- [Requirement]
Going line by line through the entries below, count those that contain "faces". Give the number by itself.

- [Entries supplied]

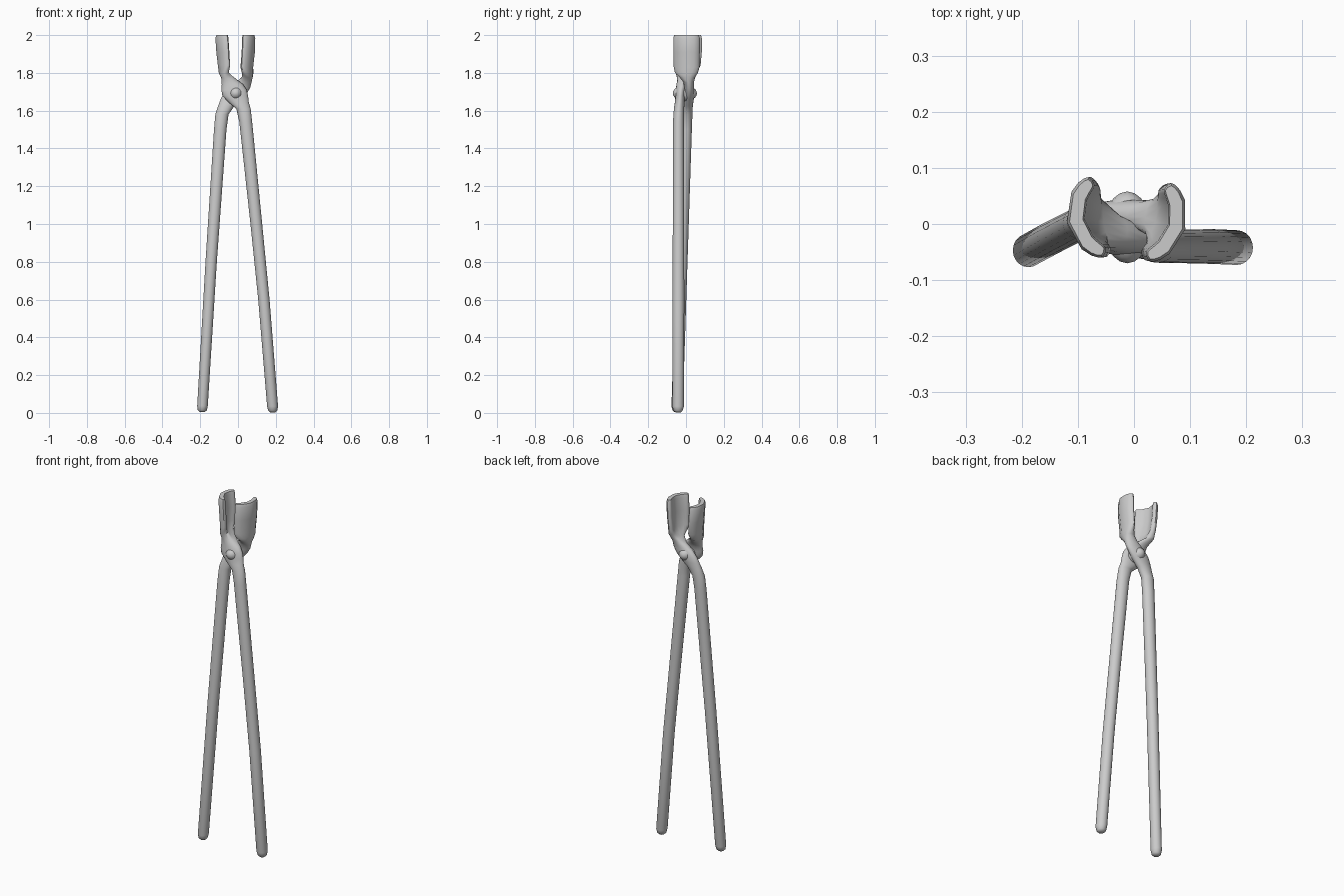
import bpy, bmesh
from math import sin, cos, pi, radians, copysign

N = 20  # sides of every cross-section


def section(z, x, y, hx, hy, bend=0, turn=0, square=1, out=1):
    """Ellipse / rounded bar, optionally bent into a C around the jaw axis."""
    pts = []
    for i in range(N):
        a = 2 * pi * i / N
        c, s = cos(a), sin(a)
        u = hy * copysign(abs(c) ** square, c)
        v = hx * copysign(abs(s) ** square, s)
        if bend:
            r = 1 / bend
            px, py = (r + v) * cos(u * bend) - r, (r + v) * sin(u * bend)
        else:
            px, py = v, u
        px *= out
        t = radians(turn)
        pts.append((x + px * cos(t) - py * sin(t), y + px * sin(t) + py * cos(t), z))
    return pts


def loft(name, sections, out):
    bm = bmesh.new()
    rings = [[bm.verts.new(p) for p in section(*s, out=out)] for s in sections]
    for a, b in zip(rings, rings[1:]):
        for i in range(N):
            j = (i + 1) % N
            bm.faces.new((a[i], a[j], b[j], b[i]))
    bm.faces.new(rings[0])
    bm.faces.new(rings[-1])
    bmesh.ops.recalc_face_normals(bm, faces=bm.faces)
    me = bpy.data.meshes.new(name)
    bm.to_mesh(me)
    bm.free()
    ob = bpy.data.objects.new(name, me)
    bpy.context.collection.objects.link(ob)
    smooth(ob)


def smooth(ob):
    bpy.ops.object.select_all(action='DESELECT')
    ob.select_set(True)
    bpy.context.view_layer.objects.active = ob
    bpy.ops.object.shade_smooth_by_angle(angle=radians(45))


# Front arm: right handle, crossing in front to the left jaw
# (z, x, y, half x, half y, bend, turn, squareness)
loft("front_arm", [
    (0.003, 0.184, -0.042, 0.014, 0.014),
    (0.012, 0.184, -0.042, 0.024, 0.024),
    (0.035, 0.183, -0.042, 0.029, 0.031),
    (0.60, 0.137, -0.040, 0.030, 0.031),
    (1.00, 0.097, -0.040, 0.031, 0.030),
    (1.54, 0.041, -0.040, 0.034, 0.029),
    (1.61, 0.029, -0.037, 0.038, 0.027),
    (1.645, 0.003, -0.033, 0.054, 0.026),
    (1.68, -0.015, -0.030, 0.068, 0.026),
    (1.71, -0.021, -0.028, 0.067, 0.027),
    (1.74, -0.030, -0.022, 0.056, 0.028),
    (1.77, -0.050, -0.012, 0.038, 0.034, 4, 3, 0.8),
    (1.80, -0.078, 0.000, 0.024, 0.055, 10, 8, 0.7),
    (1.84, -0.090, 0.004, 0.017, 0.076, 14, 10, 0.55),
    (1.91, -0.099, 0.006, 0.016, 0.082, 14, 10, 0.5),
    (1.985, -0.104, 0.006, 0.016, 0.082, 14, 10, 0.5),
    (2.00, -0.103, 0.006, 0.012, 0.078, 14, 10, 0.5),
], -1)

# Back arm: left handle, crossing behind to the right jaw
loft("back_arm", [
    (0.005, -0.189, -0.048, 0.014, 0.014),
    (0.014, -0.189, -0.048, 0.024, 0.024),
    (0.037, -0.188, -0.047, 0.028, 0.030),
    (0.80, -0.142, -0.022, 0.030, 0.030),
    (1.50, -0.094, 0.002, 0.033, 0.029),
    (1.58, -0.085, 0.006, 0.035, 0.028),
    (1.625, -0.062, 0.010, 0.043, 0.026),
    (1.66, -0.036, 0.015, 0.056, 0.026),
    (1.69, -0.016, 0.018, 0.062, 0.026),
    (1.72, 0.006, 0.017, 0.058, 0.026),
    (1.75, 0.030, 0.014, 0.042, 0.028),
    (1.775, 0.048, 0.008, 0.029, 0.040, 5, -8, 0.8),
    (1.80, 0.059, -0.001, 0.021, 0.063, 11, -14, 0.65),
    (1.83, 0.065, -0.004, 0.016, 0.076, 13, -16, 0.5),
    (1.91, 0.074, -0.005, 0.016, 0.079, 13, -16, 0.5),
    (1.985, 0.076, -0.005, 0.016, 0.079, 13, -16, 0.5),
    (2.00, 0.075, -0.005, 0.012, 0.075, 13, -16, 0.5),
], 1)

# Rivet through the crossing, domed front and back
bpy.ops.mesh.primitive_uv_sphere_add(segments=20, ring_count=12, radius=1,
                                     location=(-0.012, -0.006, 1.692))
rivet = bpy.context.object
rivet.name = "rivet"
rivet.scale = (0.042, 0.064, 0.042)
smooth(rivet)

- [Written answer]
4